A Marriage of Carnatic and Hindustani Music
“New York is such a vibrant cultural city,” says Dr. L. Subramaniam, the master violinist. ” What I like most is that it’s receptive to all different kinds of music.” Indeed, that is the wonder of New York – the way it receives music from all over the world with open arms.
In fact, this is L. Subramaniam’s third concert here in a period of six months: the first was a global fusion concert at Lincoln Center, the second a collaboration with Stevie Wonder and now a classical concert at the Skirball Performing Arts Center on December 9. He will be sharing the stage with his wife, the noted playback singer Kavita Krishnamurti who will be presenting a new repertoire with some classics.
Another special thing about New York City is the constant confluence of music lovers, promoters and music groups, coming together for enriching music concerts. South Asian Music & Arts Association (SAMAA) is one such nascent group passionate about spreading the notes of Indian music throughout the city.
Iconic Carnatic-style violinist Dr. L. Subramaniam and Hindustani-style vocalist Kavita Krishnamurti Subramaniam will perform together in concert; they will be accompanied by Mahesh Krishnamurti, Anirban Roy Chowdhary and Rohan Prabhu Desai, playing the mridangam, tabla and harmonium, respectively. The concert will close with Jon Weber on keyboard, presenting a fusion of Hindustani, Carnatic and western music.
“This concert is special to me as it has all the elements that SAMAA wants to promote, i.e classical, semi-classical and fusion,” says its founder, Simmi Bhatia. “It will be the marriage of classical and Bollywood, Carnatic and Hindustani in a way so as to appeal to all audiences from young to old, from South Asian to Westerners, without compromising on classical music.”
More details at http://www.samaa.us
L. Subramaniam talks about the Violin:
“It is my great privilege that my Guru Shishya Parampara (master-disciple tradition) lineage can be traced back to Baluswamy Dikshitar who was responsible for introducing and adapting the violin to Indian music in the early 19th century. Within a short time, it replaced other instruments like the veena, which were used to accompany vocal performances and became the primary accompanying instrument in the Carnatic tradition. This was a welcome precedent, and it helped other accompanying instruments like the flute to gain prominence too.

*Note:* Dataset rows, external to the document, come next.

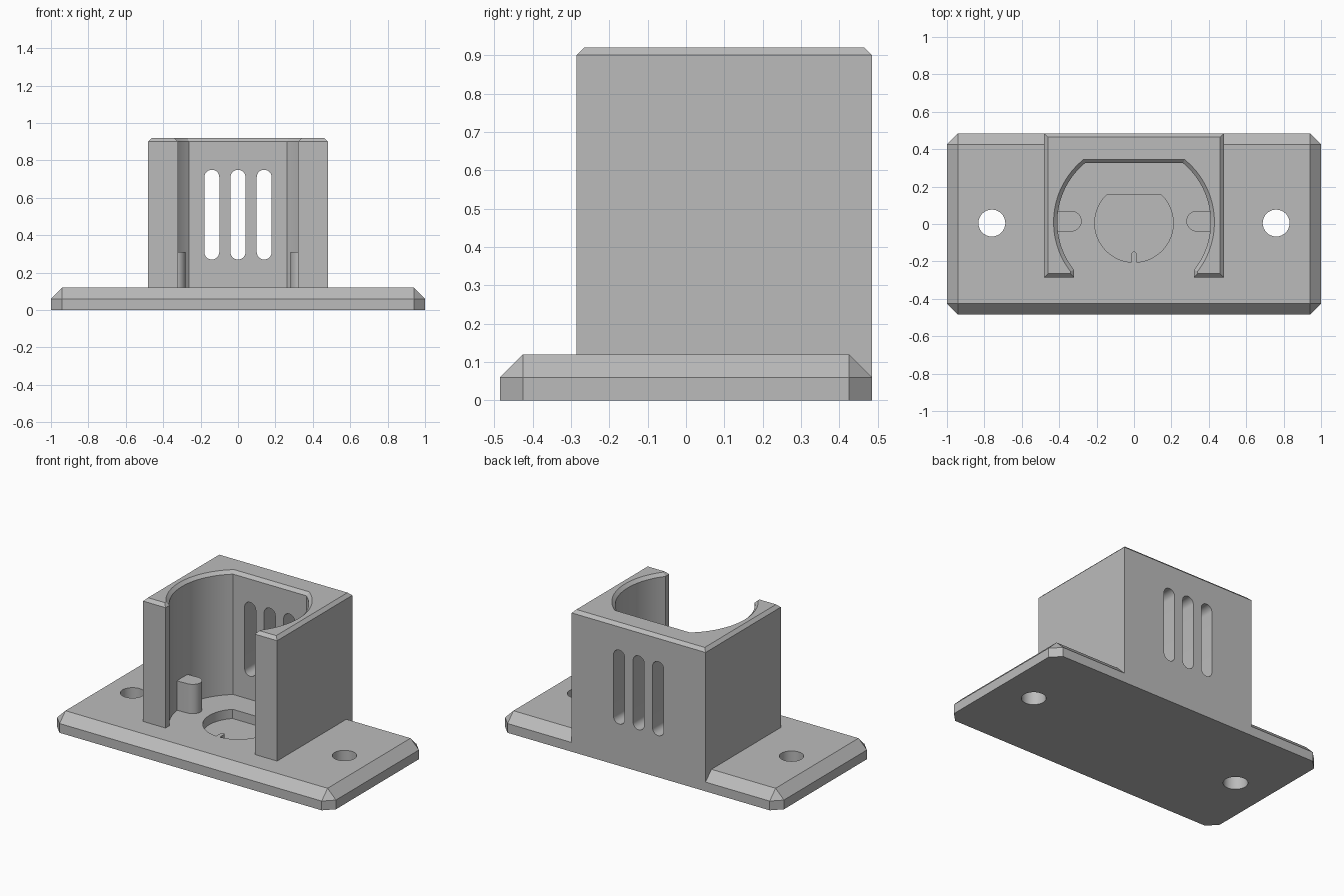
import bpy, bmesh, math
from mathutils import Vector

if "Cube" in bpy.data.objects:
    bpy.data.objects.remove(bpy.data.objects["Cube"])

grey = bpy.data.materials.new("plain grey")
grey.use_nodes = True
colour = (0.5, 0.5, 0.5, 1)
grey.diffuse_color = colour
grey.node_tree.nodes["Principled BSDF"].inputs["Base Color"].default_value = colour

CY = 0.01           # centre line of holes, posts and cavity
BACK = 0.485
PLATE = 0.12
TOP = 0.92


def make_object(name, bm):
    bmesh.ops.recalc_face_normals(bm, faces=bm.faces)
    mesh = bpy.data.meshes.new(name)
    bm.to_mesh(mesh)
    bm.free()
    mesh.materials.append(grey)
    obj = bpy.data.objects.new(name, mesh)
    bpy.context.collection.objects.link(obj)
    return obj


def loft(name, rings):
    """Solid through matching closed rings of 3D points."""
    bm = bmesh.new()
    rows = [[bm.verts.new(p) for p in ring] for ring in rings]
    n = len(rows[0])
    for a, b in zip(rows, rows[1:]):
        for i in range(n):
            j = (i + 1) % n
            bm.faces.new((a[i], a[j], b[j], b[i]))
    bm.faces.new(rows[0])
    bm.faces.new(rows[-1])
    return make_object(name, bm)


def extrude_z(name, outline, z0, z1):
    return loft(name, [[(x, y, z) for x, y in outline] for z in (z0, z1)])


def arc(cx, cy, r, start, end, steps):
    return [(cx + r * math.cos(start + (end - start) * i / steps),
             cy + r * math.sin(start + (end - start) * i / steps))
            for i in range(steps + 1)]


def combine(target, tool, operation):
    mod = target.modifiers.new(operation.lower(), "BOOLEAN")
    mod.operation = operation
    mod.solver = "EXACT"
    mod.object = tool
    bpy.context.view_layer.objects.active = target
    bpy.ops.object.modifier_apply(modifier=mod.name)
    bpy.data.objects.remove(tool)


# Base plate: cut corners and a sloped upper rim
bm = bmesh.new()
c = 0.06
for sx in (-1, 1):
    for sy in (-1, 1):
        for z in (0, PLATE - c):
            bm.verts.new((sx, sy * (BACK - c), z))
            bm.verts.new((sx * (1 - c), sy * BACK, z))
        bm.verts.new((sx * (1 - c), sy * (BACK - c), PLATE))
bmesh.ops.convex_hull(bm, input=bm.verts)
bmesh.ops.dissolve_limit(bm, angle_limit=0.01, verts=bm.verts, edges=bm.edges)
body = make_object("holder_body", bm)


# Housing: block with a round cavity, flat at the back and open at the front
def housing_outline(d):
    half, front, back = 0.48 - d, -0.285 + d, BACK - d
    r, flat, gap = 0.41 + d, 0.325 + d, 0.32 + d
    start = -math.acos(gap / r)
    end = math.asin((flat - CY) / r)
    right = [(half, back), (half, front), (gap, front)]
    right += arc(0, CY, r, start, end, 32)
    return right + [(-x, y) for x, y in reversed(right)]


levels = ((0, 0), (TOP - 0.02, 0), (TOP, 0.02))
housing = loft("housing", [[(x, y, z) for x, y in housing_outline(d)] for z, d in levels])
combine(body, housing, "UNION")

# Support posts with rounded inner ends
for side in (-1, 1):
    outline = [(0.44, CY - 0.055), (0.44, CY + 0.055)]
    outline += arc(0.335, CY + 0.005, 0.055, math.pi / 2, math.pi * 1.5, 14)
    post = extrude_z("post", [(side * x, y) for x, y in outline], 0.08, 0.31)
    combine(body, post, "UNION")

# Screw holes
for side in (-1, 1):
    hole = extrude_z("hole", arc(side * 0.76, CY - 0.005, 0.072, 0, math.tau * 31 / 32, 31), -0.1, 0.3)
    combine(body, hole, "DIFFERENCE")

# Shallow round recess with a flat back and a small front key
r, key = 0.21, 0.013
half = arc(0, CY - 0.005, r, -math.acos(key / r), math.asin(0.15 / r), 24)
half = [(key, -0.16), *half]
outline = half + [(-x, y) for x, y in reversed(half)]
outline += arc(0, -0.16, key, math.pi, 0, 6)[1:-1]
combine(body, extrude_z("recess", outline, PLATE - 0.06, 0.2), "DIFFERENCE")

# Three upright slots through the back wall
for x in (-0.14, 0, 0.14):
    outline = arc(x, 0.71, 0.04, 0, math.pi, 14) + arc(x, 0.31, 0.04, math.pi, math.tau, 14)
    slot = loft("slot", [[(px, y, pz) for px, pz in outline] for y in (0.2, 0.6)])
    combine(body, slot, "DIFFERENCE")

# Smooth the round walls, keep edges crisp
bpy.ops.object.select_all(action="DESELECT")
body.select_set(True)
bpy.context.view_layer.objects.active = body
bpy.ops.object.shade_smooth_by_angle(angle=math.radians(25))
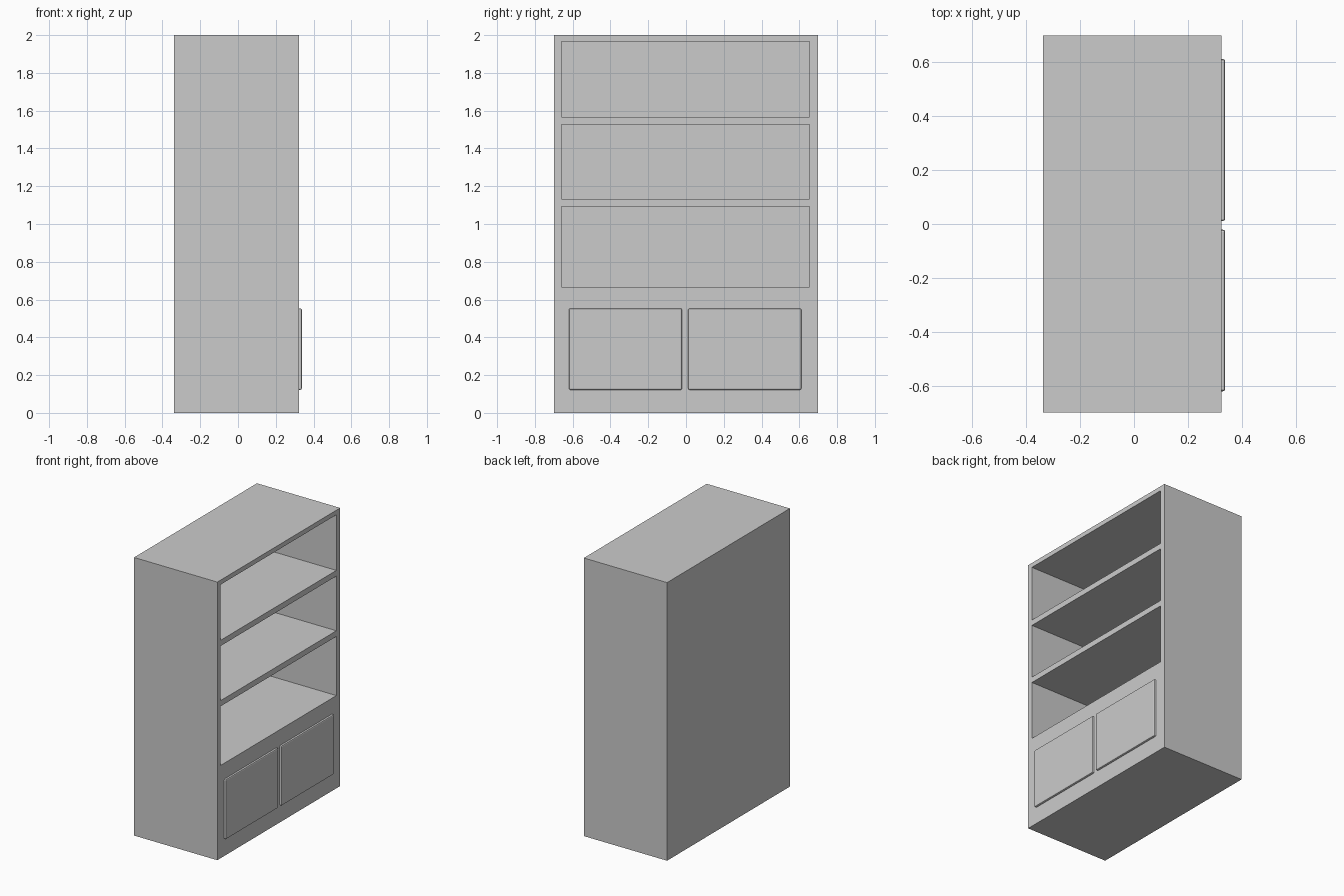
import bpy

if "Cube" in bpy.data.objects:
    bpy.data.objects.remove(bpy.data.objects["Cube"])

BACK, FRONT, DOOR_FRONT = -0.338, 0.324, 0.338


def box(name, x, y, z):
    """Axis-aligned box from (min, max) ranges."""
    mid = [(r[0] + r[1]) / 2 for r in (x, y, z)]
    bpy.ops.mesh.primitive_cube_add(size=1, location=mid)
    ob = bpy.context.object
    ob.name = name
    ob.scale = [r[1] - r[0] for r in (x, y, z)]
    bpy.ops.object.transform_apply(location=False, rotation=False, scale=True)
    return ob


# Solid cabinet body
body = box("bookcase_body", (BACK, FRONT), (-0.698, 0.698), (0, 2))

# Three open shelf compartments cut from the front
shelves = {"lower": (0.667, 1.092), "middle": (1.133, 1.526), "upper": (1.567, 1.967)}
cutters = []
for level, z in shelves.items():
    cutter = box(level + "_shelf_cutter", (BACK + 0.04, FRONT + 0.1), (-0.66, 0.655), z)
    cutter.hide_render = True
    cutters.append(cutter)
    mod = body.modifiers.new(level + "_shelf", 'BOOLEAN')
    mod.operation = 'DIFFERENCE'
    mod.solver = 'EXACT'
    mod.object = cutter

bpy.context.view_layer.objects.active = body
for mod in list(body.modifiers):
    bpy.ops.object.modifier_apply(modifier=mod.name)
for cutter in cutters:
    bpy.data.objects.remove(cutter)

# Pair of raised cupboard doors with softened edges
for name, y in (("left_door", (-0.62, -0.021)), ("right_door", (0.011, 0.611))):
    door = box(name, (FRONT - 0.014, DOOR_FRONT), y, (0.122, 0.553))
    bevel = door.modifiers.new("soft_edge", 'BEVEL')
    bevel.width = 0.008
    bevel.segments = 2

My generation has seen the Indian violin rise to an international status as a solo instrument on par with the Western violin; adapted and featured as a solo instrument with major symphony orchestras and chamber groups (both classical and neo-fusion). This has opened up a wide range of possibilities and new avenues on the international scene for the Indian violin.”